31st December 1942 - New Year's Eve

A lot more snow during the night.  The fleecy grey clouds were blowing away as I walked up to the bus, and the sky was blue, the last thin crescent of the moon still strong enough to throw shadows on the snow.  The sun came up pink and gold, and during the whole day there was hardly a cloud in the sky.

Had to draw a full week’s money this afternoon, over £600, as the banks will shut tomorrow.  Stored it in the Muniment Room tonight.

Missed the 5.15 bus, and had to wait at the Bus-Park for the 6.10.  There was a big crowd waiting, and we waited and waited in the queue, but no bus came.  At last, not before 25 minutes to 7, a Beeston and an Eastern National Bus appeared one behind the other. 

Too tired to do any work tonight.  Spent an hour reading Laver’s “Perlustration of the Banlieu of Colchester” – a brilliant piece of work.  I believe that this, together with the Doctor’s Colchester and Essex Indeces, are the most valuable work ever done by the Lavers.

Poulter told me today that Philip Corder was here recently.  I wish I had seen him.  After the war he is going to give up St. Alban’s Museum, and be Secretary to the Society of Antiquaries.  I wonder if I should ever have a chance to get St. Alban’s?  I believe Corder would help me.

So we end another year of disasters and misery.  As a rule I never attempt to foretell the future, but I do not see how the war can end before 1955.  Assuming that the Russians do not collapse, it is quite possible that the Anglo-American forces will invade Greece or Italy this year.  If successful, attempts will be made on Norway, Denmark and Holland.  If these efforts too are successful, the Anglo-American forces will be in a position to attack Germany, but I do not see this at all likely before 1947 or 1948.  Even if Germany is rendered helpless as a fighting unit, the war is not over.  The Japanese will still be active, and Germany beaten can still help by refusing to release prisoners, just as has been done in the case of the French soldiers.  Meanwhile, we shall never be safe from the German bombers.  All constructive effort is absurd until this menace is removed.
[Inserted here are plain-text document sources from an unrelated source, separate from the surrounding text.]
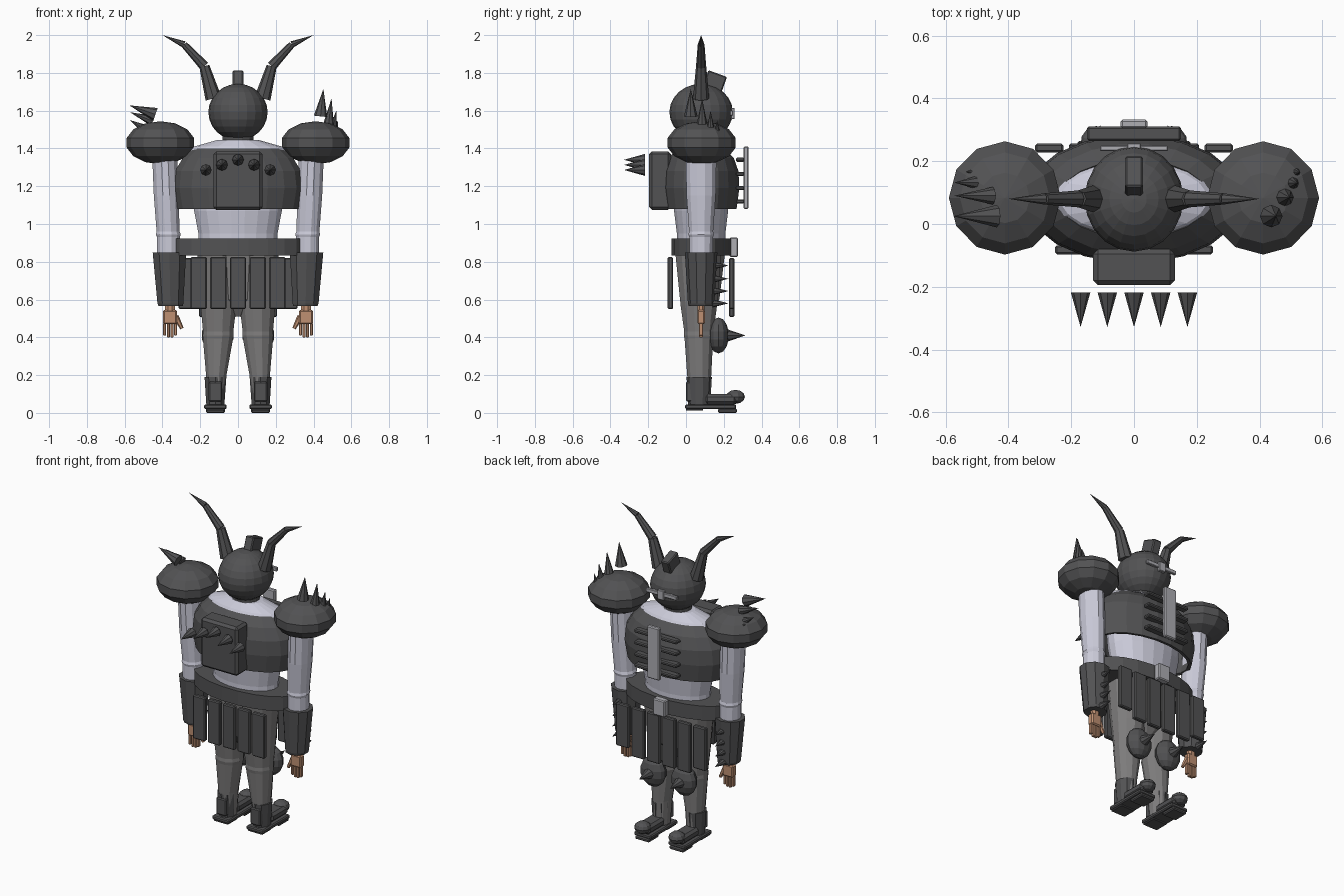
import bpy, bmesh, math
from mathutils import Vector, Matrix

if "Cube" in bpy.data.objects:
    bpy.data.objects.remove(bpy.data.objects["Cube"], do_unlink=True)

CY = 0.08  # depth of the body axis


def material(name, r, g, b):
    m = bpy.data.materials.new(name)
    m.use_nodes = True
    m.diffuse_color = (r, g, b, 1)
    m.node_tree.nodes["Principled BSDF"].inputs["Base Color"].default_value = (r, g, b, 1)
    return m


DARK = material("dark armour", 0.085, 0.085, 0.088)
SHIRT = material("pale cloth", 0.6, 0.6, 0.7)
TROUSER = material("grey cloth", 0.21, 0.205, 0.205)
METAL = material("light metal", 0.42, 0.42, 0.45)
SKIN = material("tan skin", 0.52, 0.28, 0.17)


def finish(name, bm, mat):
    bmesh.ops.recalc_face_normals(bm, faces=bm.faces[:])
    me = bpy.data.meshes.new(name)
    bm.to_mesh(me)
    bm.free()
    me.materials.append(mat)
    ob = bpy.data.objects.new(name, me)
    bpy.context.collection.objects.link(ob)
    return ob


def box(name, mat, lo, hi, bevel=0.006, tilt=None):
    lo, hi = Vector(lo), Vector(hi)
    bm = bmesh.new()
    bmesh.ops.create_cube(bm, size=1)
    bmesh.ops.scale(bm, vec=hi - lo, verts=bm.verts)
    if bevel:
        bmesh.ops.bevel(bm, geom=bm.edges[:], offset=bevel, segments=1, affect='EDGES')
    if tilt:
        bmesh.ops.rotate(bm, matrix=Matrix.Rotation(math.radians(tilt[1]), 3, tilt[0]), verts=bm.verts)
    bmesh.ops.translate(bm, vec=(lo + hi) / 2, verts=bm.verts)
    return finish(name, bm, mat)


def ball(name, mat, centre, radii, sides=12, rings=7):
    bm = bmesh.new()
    bmesh.ops.create_uvsphere(bm, u_segments=sides, v_segments=rings, radius=1)
    bmesh.ops.scale(bm, vec=radii, verts=bm.verts)
    bmesh.ops.translate(bm, vec=centre, verts=bm.verts)
    return finish(name, bm, mat)


def cone(name, mat, base, tip, r1, r2=0.0, sides=8):
    base, tip = Vector(base), Vector(tip)
    d = tip - base
    bm = bmesh.new()
    bmesh.ops.create_cone(bm, cap_ends=True, segments=sides, radius1=r1, radius2=r2, depth=d.length)
    bm.transform(Matrix.Translation((base + tip) / 2) @ d.to_track_quat('Z', 'Y').to_matrix().to_4x4())
    return finish(name, bm, mat)


def loft(name, mat, rings, sides=16, bottom=True):
    """Stack of elliptical rings (x, y, z, rx, ry)."""
    bm = bmesh.new()
    loops = []
    for x, y, z, rx, ry in rings:
        loops.append([bm.verts.new((x + rx * math.cos(a), y + ry * math.sin(a), z))
                      for a in (math.tau * (i + 0.5) / sides for i in range(sides))])
    for p, q in zip(loops, loops[1:]):
        for i in range(sides):
            j = (i + 1) % sides
            bm.faces.new((p[i], p[j], q[j], q[i]))
    if bottom:
        bm.faces.new(loops[0])
    bm.faces.new(loops[-1])
    return finish(name, bm, mat)


# Torso, vest and belt
loft("torso", SHIRT, [(0, CY, 0.85, 0.21, 0.13), (0, CY, 0.95, 0.212, 0.13), (0, CY, 1.07, 0.235, 0.145),
                      (0, CY, 1.37, 0.27, 0.14), (0, CY, 1.41, 0.235, 0.11), (0, CY, 1.445, 0.11, 0.075)], 20)
loft("neck", DARK, [(0, CY, 1.42, 0.085, 0.075), (0, CY, 1.48, 0.085, 0.075)], 12)
vest = loft("vest", DARK, [(0, CY, 1.08, 0.328, 0.19), (0, CY, 1.19, 0.348, 0.205), (0, CY, 1.28, 0.338, 0.2),
                           (0, CY, 1.35, 0.295, 0.175), (0, CY, 1.4, 0.24, 0.125)], 20, bottom=False)
bm = bmesh.new()
bm.from_mesh(vest.data)
bm.faces.ensure_lookup_table()
bmesh.ops.delete(bm, geom=[f for f in bm.faces if len(f.verts) > 4], context='FACES')
bm.to_mesh(vest.data)
bm.free()
wall = vest.modifiers.new("wall", 'SOLIDIFY')
wall.thickness = 0.02
loft("belt", DARK, [(0, CY, 0.833, 0.348, 0.16), (0, CY, 0.923, 0.348, 0.16)], 20)
box("belt_buckle", METAL, (-0.042, 0.23, 0.825), (0.042, 0.275, 0.928))
loft("pelvis", TROUSER, [(0, CY, 0.51, 0.03, 0.04), (0, CY, 0.6, 0.17, 0.1), (0, CY, 0.84, 0.22, 0.13)], 12)

# Chest bar with ribs
box("chest_bar", METAL, (-0.043, 0.305, 1.08), (0.043, 0.332, 1.41))
for z in (1.12, 1.19, 1.265, 1.34):
    box("chest_rib", DARK, (-0.15, 0.265, z - 0.011), (0.15, 0.31, z + 0.011))

# Pack with a fan of spikes
box("back_pack", DARK, (-0.13, -0.195, 1.075), (0.13, -0.08, 1.385), 0.015)
for i in range(-2, 3):
    z = 1.34 - 0.027 * abs(i)
    cone("pack_spike", DARK, (0.085 * i, -0.218, z), (0.085 * i, -0.328, z), 0.031)

# Skirt plates on both sides
for i in range(5):
    x = (i - 2) * 0.104
    box("skirt_plate_front", DARK, (x - 0.043, -0.097, 0.55), (x + 0.043, -0.068, 0.825))
for i in range(6):
    x = (i - 2.5) * 0.108
    low = 0.55 if i in (0, 5) else 0.508
    box("skirt_plate_back", DARK, (x - 0.045, 0.228, low), (x + 0.045, 0.256, 0.82))

# Head, crest and visor
ball("head", DARK, (0, CY, 1.592), (0.157, 0.168, 0.15), 20, 12)
box("head_crest", DARK, (-0.028, 0.095, 1.68), (0.028, 0.2, 1.8), 0.006, ('X', -20))
box("visor", METAL, (-0.108, 0.232, 1.575), (0.108, 0.25, 1.6), 0.003)
box("visor_centre", METAL, (-0.022, 0.235, 1.555), (0.022, 0.257, 1.615), 0.003)

# Paired parts
for side, s in (("left", 1), ("right", -1)):
    # Horn in three tapering pieces
    path = [(0.13, 1.665, 0.043), (0.178, 1.835, 0.027), (0.285, 1.95, 0.018), (0.4, 2.0, 0)]
    for (x1, z1, r1), (x2, z2, r2) in zip(path, path[1:]):
        cone(side + "_horn", DARK, (s * x1, CY, z1), (s * x2, CY, z2), r1, r2)

    # Shoulder, sleeve and gauntlet
    ball(side + "_pauldron", DARK, (s * 0.411, CY + 0.003, 1.43), (0.183, 0.185, 0.114), 12, 7)
    loft(side + "_sleeve", SHIRT, [(s * 0.368, CY, 0.83, 0.062, 0.064), (s * 0.368, CY, 0.93, 0.063, 0.065),
                                   (s * 0.369, CY, 0.945, 0.068, 0.07), (s * 0.37, CY, 0.96, 0.063, 0.066),
                                   (s * 0.38, CY, 1.15, 0.068, 0.08), (s * 0.39, CY, 1.4, 0.068, 0.085)], 12)
    loft(side + "_gauntlet", DARK, [(s * 0.356, CY, 0.565, 0.068, 0.066), (s * 0.358, CY, 0.58, 0.072, 0.07),
                                    (s * 0.363, CY, 0.848, 0.093, 0.086)], 10)
    for z in (0.57, 0.635, 0.7, 0.77):
        cone(side + "_gauntlet_spike", DARK, (s * 0.36, 0.14, z + 0.01), (s * 0.36, 0.225, z + 0.01), 0.022)

    # Hand
    loft(side + "_wrist", SKIN, [(s * 0.36, CY, 0.53, 0.028, 0.02), (s * 0.36, CY, 0.57, 0.028, 0.02)], 8)
    box(side + "_palm", SKIN, (s * 0.36 - 0.036, 0.06, 0.47), (s * 0.36 + 0.036, 0.1, 0.545), 0.007)
    for i in range(4):
        x = s * (0.331 + 0.019 * i)
        low = 0.41 if i in (0, 3) else 0.4
        box(side + "_finger", SKIN, (x - 0.008, 0.068, low), (x + 0.008, 0.09, 0.475), 0.003)
    cone(side + "_thumb", SKIN, (s * 0.33, CY, 0.512), (s * 0.297, CY, 0.447), 0.016, 0.01, 6)

    # Leg and knee guard
    loft(side + "_leg", TROUSER, [(s * 0.118, 0.075, 0.05, 0.048, 0.055), (s * 0.115, 0.07, 0.2, 0.056, 0.066),
                                  (s * 0.106, 0.068, 0.39, 0.082, 0.078), (s * 0.105, 0.068, 0.41, 0.085, 0.082),
                                  (s * 0.105, 0.068, 0.43, 0.083, 0.08), (s * 0.103, 0.068, 0.57, 0.098, 0.1),
                                  (s * 0.11, 0.065, 0.84, 0.11, 0.125)], 12)
    ball(side + "_knee_guard", DARK, (s * 0.108, 0.172, 0.41), (0.085, 0.055, 0.095), 12, 7)
    cone(side + "_knee_spike", DARK, (s * 0.108, 0.215, 0.41), (s * 0.108, 0.315, 0.41), 0.034)

    # Boot
    bx = s * 0.12
    loft(side + "_boot_shaft", DARK, [(bx, 0.07, 0.04, 0.05, 0.058), (bx, 0.07, 0.19, 0.06, 0.067)], 10)
    box(side + "_heel_guard", DARK, (bx - 0.035, 0.0, 0.06), (bx + 0.035, 0.04, 0.165))
    box(side + "_sole", DARK, (bx - 0.06, -0.005, 0.02), (bx + 0.06, 0.265, 0.045))
    box(side + "_front_tread", DARK, (bx - 0.05, 0.17, 0.0), (bx + 0.05, 0.27, 0.022))
    box(side + "_heel_tread", DARK, (bx - 0.05, 0.0, 0.012), (bx + 0.05, 0.09, 0.022), 0.002)
    box(side + "_boot_upper", DARK, (bx - 0.048, 0.1, 0.045), (bx + 0.048, 0.27, 0.1), 0.015)
    ball(side + "_toe_cap", DARK, (bx, 0.262, 0.085), (0.05, 0.05, 0.037), 10, 6)

# Upright spikes on the left shoulder: x, y, base, tip, radius
for x, y, z1, z2, r in ((0.437, 0.025, 1.57, 1.715, 0.036), (0.48, 0.085, 1.53, 1.665, 0.028),
                        (0.505, 0.13, 1.51, 1.6, 0.02), (0.515, 0.165, 1.49, 1.55, 0.014)):
    cone("left_shoulder_spike", DARK, (x, y, z1), (x + 0.015, y, z2), r)

# Leaning spikes on the right shoulder: base x, tip x, y, base z, tip z, radius
for x1, x2, y, z1, z2, r in ((0.437, 0.575, 0.025, 1.58, 1.628, 0.036), (0.45, 0.572, 0.09, 1.545, 1.592, 0.028),
                             (0.505, 0.572, 0.132, 1.51, 1.55, 0.02), (0.5, 0.535, 0.166, 1.485, 1.51, 0.014)):
    cone("right_shoulder_spike", DARK, (-x1, y, z1), (-x2, y, z2), r)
A war of extinction against the Japanese will of course be carried out at no matter what cost on the instruction of the big oil and rubber companies, who must recoup their losses.

And so we face 1943, without hope of peace, in fact many of us too bored and apathetic to care what is the outcome of this terrible, disastrous war.


Anonymous said...


What a fascinating insight in to WW2 with which to end the year on.

In a number of other entries Rudsdale has shown that the public were able to glean some information about the progress of the war, but on occasion’s only total nonsense (with the benefit of hindsight of course!)

His comments show that it was known there was the possibility of what we now know as D-Day could happen, but no knowledge of how and when.

Then of course the war in the Far East, yes it would be a long drawn out conflict but that it would be settled with the use of atomic weapons was beyond most people's knowledge or imagination. Though it is curious he refers to “A war of extinction against the Japanese...” which would have happened if further atomic weapons had been used.

What I find most surprising, is his final paragraph - so very different from the public's view of the war that we are given in popular histories and TV documentaries. This alone indicates the importance of such material.

Mike Dennis

E J Rudsdale said...

Hello Mike,
Many thanks for your comments. I find it fascinating that Rudsdale always ends each year with a summing up of events in his own inimitable style and individual views! It certainly gives an insight into the extent to which the general public were aware of what course the allies would have to take to win the war and that this would be a prolonged battle. Best wishes, CP